The concentration of BME communities in some constituencies and electoral districts makes the community an important consideration for all political parties hoping to attract their patronage and support. Below are a number of pledges which candidates hoping to reach out to BME voters, including young voters, would be prudent to consider:
Human rights, security and counter-terrorism
1. To maintain the UK’s commitment to the Human Rights Act and the European Court of Human Rights as an essential defence against violations of the civil and political rights of citizens in Member States.
2. To ensure that necessary work in the area of security and counter-terrorism does not violate the civil and political rights of communities in Member States and that all necessary legal instruments comply with requirements of non-discrimination and proportionality (e.g. stop and search policies across the EU).
3. Uphold the right of citizens to freedom of religion, as protected under Article 9 of the European Convention on Human Rights, including in the provision of food (halal slaughter); in dress (hijab and niqab); and in religious observance (places of worship and circumcision) along with a commitment to upholding the ‘reasonable accommodation’ of religion in public life.
Tackling the far-right and Islamophobia
4. To resist the xenophobic, anti-minority sentiments espoused by far right parties and to uphold the EU’s fundamental values on respect for minorities, freedom of religion and protection against discrimination on grounds of race and religion, and other forms of intolerance.
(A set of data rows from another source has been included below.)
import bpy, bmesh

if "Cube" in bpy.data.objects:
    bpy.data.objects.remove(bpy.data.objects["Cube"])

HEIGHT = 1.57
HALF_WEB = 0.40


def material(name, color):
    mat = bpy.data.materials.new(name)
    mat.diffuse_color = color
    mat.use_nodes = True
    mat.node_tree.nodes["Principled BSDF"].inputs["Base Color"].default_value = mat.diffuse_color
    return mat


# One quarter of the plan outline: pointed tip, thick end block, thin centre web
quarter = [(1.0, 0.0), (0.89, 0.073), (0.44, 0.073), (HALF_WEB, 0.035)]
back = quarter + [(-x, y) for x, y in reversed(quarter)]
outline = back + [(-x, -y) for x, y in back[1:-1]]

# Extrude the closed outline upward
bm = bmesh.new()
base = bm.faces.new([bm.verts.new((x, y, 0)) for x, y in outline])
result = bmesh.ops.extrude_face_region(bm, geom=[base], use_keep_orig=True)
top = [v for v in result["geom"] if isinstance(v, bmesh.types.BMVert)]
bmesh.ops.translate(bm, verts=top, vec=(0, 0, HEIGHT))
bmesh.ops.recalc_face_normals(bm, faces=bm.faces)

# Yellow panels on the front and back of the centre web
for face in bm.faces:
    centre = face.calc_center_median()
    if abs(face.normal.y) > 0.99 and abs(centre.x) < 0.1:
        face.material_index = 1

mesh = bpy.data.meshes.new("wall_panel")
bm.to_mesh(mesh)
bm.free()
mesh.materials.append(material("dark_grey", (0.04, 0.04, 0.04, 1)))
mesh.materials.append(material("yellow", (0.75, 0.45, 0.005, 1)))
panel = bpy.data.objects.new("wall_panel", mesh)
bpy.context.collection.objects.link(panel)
Moreover, to promote inter-agency and transnational co-operation in challenging far right ideological movements and their targeting of Muslim communities across the EU.
5. To support, promote and uphold the work of the Fundamental Rights Agency in all areas including:
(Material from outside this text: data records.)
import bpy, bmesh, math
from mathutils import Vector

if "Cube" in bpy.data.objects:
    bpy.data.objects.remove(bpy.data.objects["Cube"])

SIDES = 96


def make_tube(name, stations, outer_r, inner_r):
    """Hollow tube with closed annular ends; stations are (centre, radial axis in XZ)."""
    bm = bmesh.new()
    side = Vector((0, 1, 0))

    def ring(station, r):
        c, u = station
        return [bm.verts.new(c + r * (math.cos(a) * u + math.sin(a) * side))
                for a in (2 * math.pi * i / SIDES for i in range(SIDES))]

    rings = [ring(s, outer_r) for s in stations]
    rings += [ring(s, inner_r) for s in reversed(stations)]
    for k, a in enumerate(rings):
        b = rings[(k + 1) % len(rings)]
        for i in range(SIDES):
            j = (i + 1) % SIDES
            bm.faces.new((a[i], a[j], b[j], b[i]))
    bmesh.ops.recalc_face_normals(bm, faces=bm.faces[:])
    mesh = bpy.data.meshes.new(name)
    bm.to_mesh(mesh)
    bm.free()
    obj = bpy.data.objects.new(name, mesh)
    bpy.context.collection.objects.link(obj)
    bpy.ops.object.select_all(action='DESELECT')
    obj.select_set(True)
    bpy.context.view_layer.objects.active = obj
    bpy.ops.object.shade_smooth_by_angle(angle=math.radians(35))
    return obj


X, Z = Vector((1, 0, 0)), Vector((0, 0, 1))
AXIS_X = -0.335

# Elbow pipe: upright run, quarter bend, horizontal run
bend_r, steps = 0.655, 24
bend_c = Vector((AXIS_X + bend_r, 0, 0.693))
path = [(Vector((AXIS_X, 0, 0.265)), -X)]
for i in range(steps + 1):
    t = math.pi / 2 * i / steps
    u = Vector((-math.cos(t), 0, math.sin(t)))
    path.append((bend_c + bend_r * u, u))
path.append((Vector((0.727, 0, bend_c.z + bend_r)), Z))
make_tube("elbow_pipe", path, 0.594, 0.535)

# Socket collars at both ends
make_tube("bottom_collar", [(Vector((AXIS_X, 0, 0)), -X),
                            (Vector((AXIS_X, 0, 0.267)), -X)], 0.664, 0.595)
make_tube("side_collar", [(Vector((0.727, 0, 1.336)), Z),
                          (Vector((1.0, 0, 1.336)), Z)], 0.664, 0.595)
- Challenging Islamophobia
- Protection of citizens from discrimination based on religion or belief
- Tackling incitement to hatred and hate speech directed at groups defined by religion or belief
- Better recording of anti-Muslim hate crime
- Advance equality and integration policies to ensure all groups in society are granted equality of opportunity
- Tackling anti-Muslim hate speech, especially on social media
Use the comments section below to tell us about other questions that should be asked of candidates standing in the European Parliament elections.
Credits: Ideas for pledges have been inspired by iEngage through their EU Manifesto which can be accessed here.